*What the task requires*: In the records below, the line with "for points in" opens the range and the line with "grey.diffuse_color = colour" closes it; print that range exactly and nothing else.

Material for this exercise START

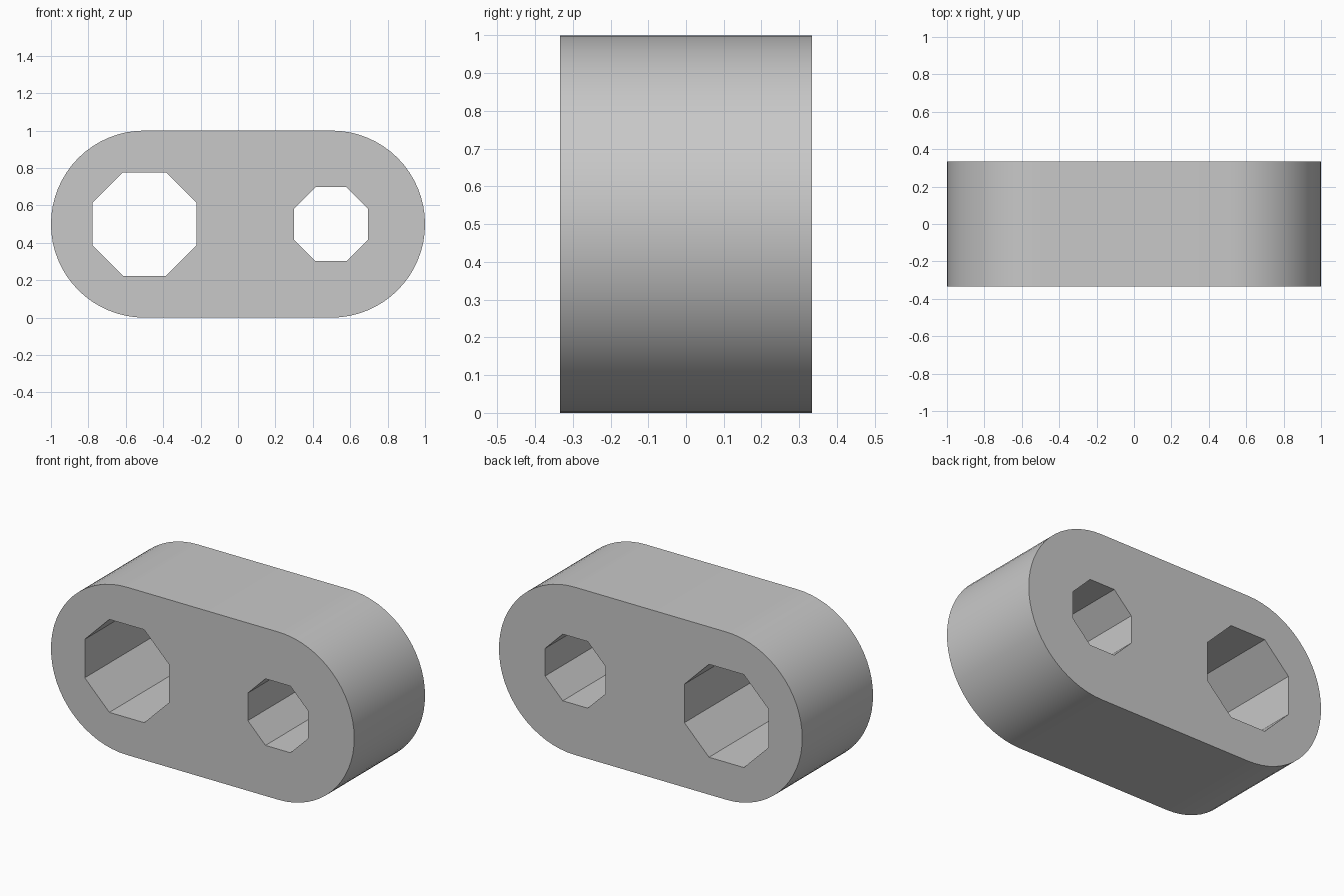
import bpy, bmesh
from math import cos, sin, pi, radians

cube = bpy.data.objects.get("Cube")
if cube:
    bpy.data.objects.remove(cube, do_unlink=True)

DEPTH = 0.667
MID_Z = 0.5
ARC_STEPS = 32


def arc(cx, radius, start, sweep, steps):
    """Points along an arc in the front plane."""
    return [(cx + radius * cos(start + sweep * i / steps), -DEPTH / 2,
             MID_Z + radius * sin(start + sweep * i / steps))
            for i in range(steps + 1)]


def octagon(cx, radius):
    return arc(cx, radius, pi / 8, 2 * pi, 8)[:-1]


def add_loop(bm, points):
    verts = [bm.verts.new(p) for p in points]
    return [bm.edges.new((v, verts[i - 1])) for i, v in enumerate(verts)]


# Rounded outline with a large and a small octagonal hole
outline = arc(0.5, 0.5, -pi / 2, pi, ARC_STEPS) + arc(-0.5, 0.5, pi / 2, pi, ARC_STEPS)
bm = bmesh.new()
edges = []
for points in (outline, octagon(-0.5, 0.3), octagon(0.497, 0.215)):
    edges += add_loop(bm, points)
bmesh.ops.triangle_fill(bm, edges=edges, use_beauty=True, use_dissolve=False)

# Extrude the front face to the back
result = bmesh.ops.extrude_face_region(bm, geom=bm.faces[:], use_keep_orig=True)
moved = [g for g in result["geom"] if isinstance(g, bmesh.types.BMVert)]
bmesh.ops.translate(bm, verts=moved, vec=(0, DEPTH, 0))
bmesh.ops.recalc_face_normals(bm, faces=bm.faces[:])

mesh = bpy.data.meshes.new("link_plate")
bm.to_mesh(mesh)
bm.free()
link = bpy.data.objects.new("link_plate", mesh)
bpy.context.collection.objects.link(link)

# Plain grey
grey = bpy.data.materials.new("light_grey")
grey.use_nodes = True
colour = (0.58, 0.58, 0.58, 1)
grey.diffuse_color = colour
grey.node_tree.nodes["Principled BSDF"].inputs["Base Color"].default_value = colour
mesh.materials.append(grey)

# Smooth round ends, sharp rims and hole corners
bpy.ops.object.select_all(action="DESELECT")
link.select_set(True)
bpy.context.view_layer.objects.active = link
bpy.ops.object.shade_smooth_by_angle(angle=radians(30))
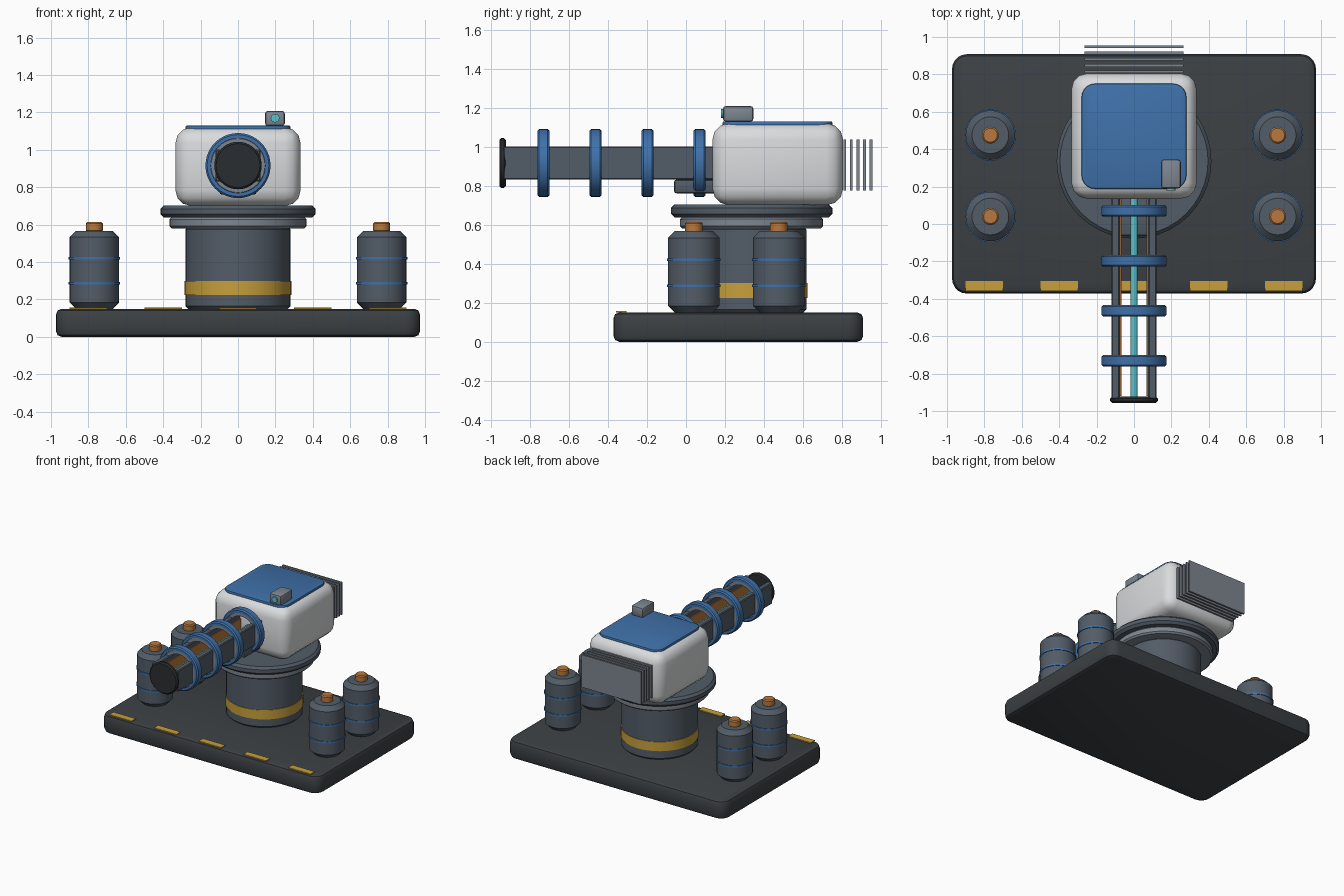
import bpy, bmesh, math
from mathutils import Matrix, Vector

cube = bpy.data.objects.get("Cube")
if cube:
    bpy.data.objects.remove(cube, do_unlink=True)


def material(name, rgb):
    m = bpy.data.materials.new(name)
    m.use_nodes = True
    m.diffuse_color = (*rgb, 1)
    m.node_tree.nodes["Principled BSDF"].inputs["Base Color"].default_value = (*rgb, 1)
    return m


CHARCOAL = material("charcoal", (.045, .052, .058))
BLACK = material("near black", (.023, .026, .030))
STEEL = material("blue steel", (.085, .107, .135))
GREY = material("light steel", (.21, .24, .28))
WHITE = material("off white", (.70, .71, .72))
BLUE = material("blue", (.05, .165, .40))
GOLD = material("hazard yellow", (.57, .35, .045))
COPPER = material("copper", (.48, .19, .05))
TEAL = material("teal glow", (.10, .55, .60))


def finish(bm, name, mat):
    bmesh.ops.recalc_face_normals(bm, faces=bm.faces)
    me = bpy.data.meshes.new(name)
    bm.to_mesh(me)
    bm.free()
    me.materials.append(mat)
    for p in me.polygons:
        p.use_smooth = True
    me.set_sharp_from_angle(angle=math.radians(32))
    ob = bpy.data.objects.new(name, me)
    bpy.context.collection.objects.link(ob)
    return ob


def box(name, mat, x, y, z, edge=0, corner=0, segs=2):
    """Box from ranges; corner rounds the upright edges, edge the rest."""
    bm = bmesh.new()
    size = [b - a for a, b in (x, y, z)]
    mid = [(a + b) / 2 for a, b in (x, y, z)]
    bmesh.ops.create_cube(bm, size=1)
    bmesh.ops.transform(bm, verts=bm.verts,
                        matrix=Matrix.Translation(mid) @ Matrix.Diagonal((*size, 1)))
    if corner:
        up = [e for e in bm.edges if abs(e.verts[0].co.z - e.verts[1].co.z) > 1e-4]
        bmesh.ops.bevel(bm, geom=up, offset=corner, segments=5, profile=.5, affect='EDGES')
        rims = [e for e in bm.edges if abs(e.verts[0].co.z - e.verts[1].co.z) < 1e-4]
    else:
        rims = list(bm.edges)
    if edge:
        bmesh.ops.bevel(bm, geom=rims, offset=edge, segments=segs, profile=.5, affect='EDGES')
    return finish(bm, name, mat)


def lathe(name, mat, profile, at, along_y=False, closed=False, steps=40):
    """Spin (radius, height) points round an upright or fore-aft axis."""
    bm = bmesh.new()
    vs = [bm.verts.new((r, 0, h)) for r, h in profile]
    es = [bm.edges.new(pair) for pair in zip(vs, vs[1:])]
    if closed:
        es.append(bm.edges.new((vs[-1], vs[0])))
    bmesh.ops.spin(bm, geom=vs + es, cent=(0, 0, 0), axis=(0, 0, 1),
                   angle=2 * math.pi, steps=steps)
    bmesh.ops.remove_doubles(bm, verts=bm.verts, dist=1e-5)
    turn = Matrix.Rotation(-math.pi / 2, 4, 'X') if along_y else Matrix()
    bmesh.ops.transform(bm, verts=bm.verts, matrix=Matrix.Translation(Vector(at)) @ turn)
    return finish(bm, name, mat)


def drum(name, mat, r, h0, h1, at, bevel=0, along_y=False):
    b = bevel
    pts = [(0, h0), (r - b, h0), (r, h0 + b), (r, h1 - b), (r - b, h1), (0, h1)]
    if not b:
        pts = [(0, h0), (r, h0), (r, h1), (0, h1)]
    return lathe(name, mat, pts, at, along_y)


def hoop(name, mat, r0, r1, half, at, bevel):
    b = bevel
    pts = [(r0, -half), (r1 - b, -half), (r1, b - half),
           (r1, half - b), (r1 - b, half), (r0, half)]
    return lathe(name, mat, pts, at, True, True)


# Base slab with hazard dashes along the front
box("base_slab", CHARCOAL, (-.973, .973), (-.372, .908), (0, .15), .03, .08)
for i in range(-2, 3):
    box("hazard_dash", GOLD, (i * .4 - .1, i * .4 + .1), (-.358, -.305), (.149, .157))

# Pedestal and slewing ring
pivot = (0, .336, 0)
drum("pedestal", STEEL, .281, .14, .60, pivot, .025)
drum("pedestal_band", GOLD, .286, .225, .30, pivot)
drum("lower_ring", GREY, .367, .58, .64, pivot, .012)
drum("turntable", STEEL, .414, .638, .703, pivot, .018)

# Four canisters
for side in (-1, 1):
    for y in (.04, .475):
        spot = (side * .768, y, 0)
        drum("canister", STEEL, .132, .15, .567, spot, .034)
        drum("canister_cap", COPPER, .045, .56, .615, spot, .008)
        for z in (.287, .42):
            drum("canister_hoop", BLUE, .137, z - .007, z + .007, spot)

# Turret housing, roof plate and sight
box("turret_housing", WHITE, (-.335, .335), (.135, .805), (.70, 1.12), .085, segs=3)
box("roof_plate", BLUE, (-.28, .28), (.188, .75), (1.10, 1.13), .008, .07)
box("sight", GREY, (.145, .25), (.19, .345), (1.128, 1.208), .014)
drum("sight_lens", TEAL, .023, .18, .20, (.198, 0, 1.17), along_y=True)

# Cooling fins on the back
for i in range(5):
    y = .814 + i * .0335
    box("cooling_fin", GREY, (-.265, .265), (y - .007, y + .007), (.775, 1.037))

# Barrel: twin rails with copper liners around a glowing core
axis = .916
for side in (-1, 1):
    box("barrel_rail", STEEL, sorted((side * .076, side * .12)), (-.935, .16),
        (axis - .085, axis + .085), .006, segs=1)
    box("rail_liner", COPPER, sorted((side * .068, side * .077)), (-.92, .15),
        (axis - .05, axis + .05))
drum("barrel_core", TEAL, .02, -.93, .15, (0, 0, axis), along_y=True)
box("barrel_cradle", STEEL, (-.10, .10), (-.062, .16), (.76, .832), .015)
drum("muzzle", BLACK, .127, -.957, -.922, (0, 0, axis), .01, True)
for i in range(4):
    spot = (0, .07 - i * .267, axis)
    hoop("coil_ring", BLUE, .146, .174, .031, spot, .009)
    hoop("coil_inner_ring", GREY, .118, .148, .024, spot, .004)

Material for this exercise END

*Output of the exercise*:
for points in (outline, octagon(-0.5, 0.3), octagon(0.497, 0.215)):
    edges += add_loop(bm, points)
bmesh.ops.triangle_fill(bm, edges=edges, use_beauty=True, use_dissolve=False)

# Extrude the front face to the back
result = bmesh.ops.extrude_face_region(bm, geom=bm.faces[:], use_keep_orig=True)
moved = [g for g in result["geom"] if isinstance(g, bmesh.types.BMVert)]
bmesh.ops.translate(bm, verts=moved, vec=(0, DEPTH, 0))
bmesh.ops.recalc_face_normals(bm, faces=bm.faces[:])

mesh = bpy.data.meshes.new("link_plate")
bm.to_mesh(mesh)
bm.free()
link = bpy.data.objects.new("link_plate", mesh)
bpy.context.collection.objects.link(link)

# Plain grey
grey = bpy.data.materials.new("light_grey")
grey.use_nodes = True
colour = (0.58, 0.58, 0.58, 1)
grey.diffuse_color = colour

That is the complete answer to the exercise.